Thanks to Bookslut for covering the poignant electoral campaign of novelist Caleb Carr, who failed to gain a seat as a County Legislator in Rennselear, New York. Carr came in last among four candidates, and I think this is sad news.
Who the hell wouldn’t vote for Caleb Carr? Who are these stiffs who beat him, and what the hell have they written lately? Caleb Carr is not just some thumbsucking postmodernist; he’s a vivid social critic whose books paint vast sympathetic canvases of diverse humanity. His Alienist invoked Jacob Riis, Teddy Roosevelt and Sigmund Freud, a potent mix of sociological influences and a sure indication that this is a guy upon whose mind the welfare of the human race weighs heavy. I think he would have made a great county legislator, and I salute him for giving it a shot.
A look back at the legacy of American writers who’ve run for office is not encouraging. Norman Mailer ran for Mayor of New York City in 1969, nine years after famously stabbing his wife at a drunken Manhattan party. He lost. Gore Vidal has run for Congress in New York and the Senate in California. He lost. Upton Sinclair ran for Governor of California in 1934. He lost.
Around the world, the situation is different. Playwright Vaclav Havel was a successful President of Czechoslovokia during the turbulent years surrounding the fall of the Soviet Union, and was even re-elected. Novelist Maria Vargas Llosa failed to become President of Peru in 1990, but he was a serious candidate and gave the opposition a difficult race. Looking back in history, philosopher Marcus Aurelius was not only one of the best writers of his time, he was the friggin’ Emperor of Rome.

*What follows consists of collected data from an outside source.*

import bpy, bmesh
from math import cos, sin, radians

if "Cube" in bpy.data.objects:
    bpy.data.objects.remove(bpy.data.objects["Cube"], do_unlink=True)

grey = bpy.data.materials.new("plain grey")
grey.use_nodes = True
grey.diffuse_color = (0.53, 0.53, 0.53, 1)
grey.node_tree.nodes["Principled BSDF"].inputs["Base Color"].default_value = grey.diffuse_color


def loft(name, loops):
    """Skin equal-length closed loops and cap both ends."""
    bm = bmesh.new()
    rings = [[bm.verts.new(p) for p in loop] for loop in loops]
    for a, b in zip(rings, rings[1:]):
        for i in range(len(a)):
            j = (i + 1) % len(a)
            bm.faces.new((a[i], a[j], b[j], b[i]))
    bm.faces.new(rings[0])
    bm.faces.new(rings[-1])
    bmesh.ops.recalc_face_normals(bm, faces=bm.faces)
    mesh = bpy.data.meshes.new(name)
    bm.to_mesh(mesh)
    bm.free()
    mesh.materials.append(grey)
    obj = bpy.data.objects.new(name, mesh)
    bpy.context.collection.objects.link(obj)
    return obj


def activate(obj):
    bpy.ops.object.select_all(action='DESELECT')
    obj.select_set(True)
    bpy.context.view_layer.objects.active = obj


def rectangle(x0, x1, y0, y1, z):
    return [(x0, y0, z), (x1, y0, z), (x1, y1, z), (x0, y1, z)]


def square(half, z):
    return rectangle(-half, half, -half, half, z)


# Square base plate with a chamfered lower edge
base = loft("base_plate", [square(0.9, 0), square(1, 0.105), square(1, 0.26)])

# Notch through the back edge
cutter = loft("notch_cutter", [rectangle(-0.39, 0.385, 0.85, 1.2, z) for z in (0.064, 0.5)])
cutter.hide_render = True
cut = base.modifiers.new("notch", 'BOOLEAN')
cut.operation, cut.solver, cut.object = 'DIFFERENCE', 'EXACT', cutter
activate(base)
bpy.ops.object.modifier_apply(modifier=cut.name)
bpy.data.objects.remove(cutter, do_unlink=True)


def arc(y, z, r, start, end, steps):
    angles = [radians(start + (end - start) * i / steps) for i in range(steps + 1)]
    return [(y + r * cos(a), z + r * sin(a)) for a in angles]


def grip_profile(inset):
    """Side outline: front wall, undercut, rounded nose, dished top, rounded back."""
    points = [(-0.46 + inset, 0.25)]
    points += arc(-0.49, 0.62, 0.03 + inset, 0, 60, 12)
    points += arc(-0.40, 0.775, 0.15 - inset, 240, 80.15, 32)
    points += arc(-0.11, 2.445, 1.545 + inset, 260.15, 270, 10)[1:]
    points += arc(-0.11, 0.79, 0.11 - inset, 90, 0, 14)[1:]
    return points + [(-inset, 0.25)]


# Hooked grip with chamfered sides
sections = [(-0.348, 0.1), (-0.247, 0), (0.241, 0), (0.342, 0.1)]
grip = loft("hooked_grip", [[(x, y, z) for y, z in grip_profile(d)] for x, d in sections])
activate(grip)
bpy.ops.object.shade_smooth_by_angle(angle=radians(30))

Why are American writers so unelectable? Well, it’s a fact that irony doesn’t play well on the political stage, and neither does eccentricity. There’s also the fact that the few writers who’ve tried to run for office in America add up to a pretty odd bunch of candidates. What writer would you vote or campaign for, if you could?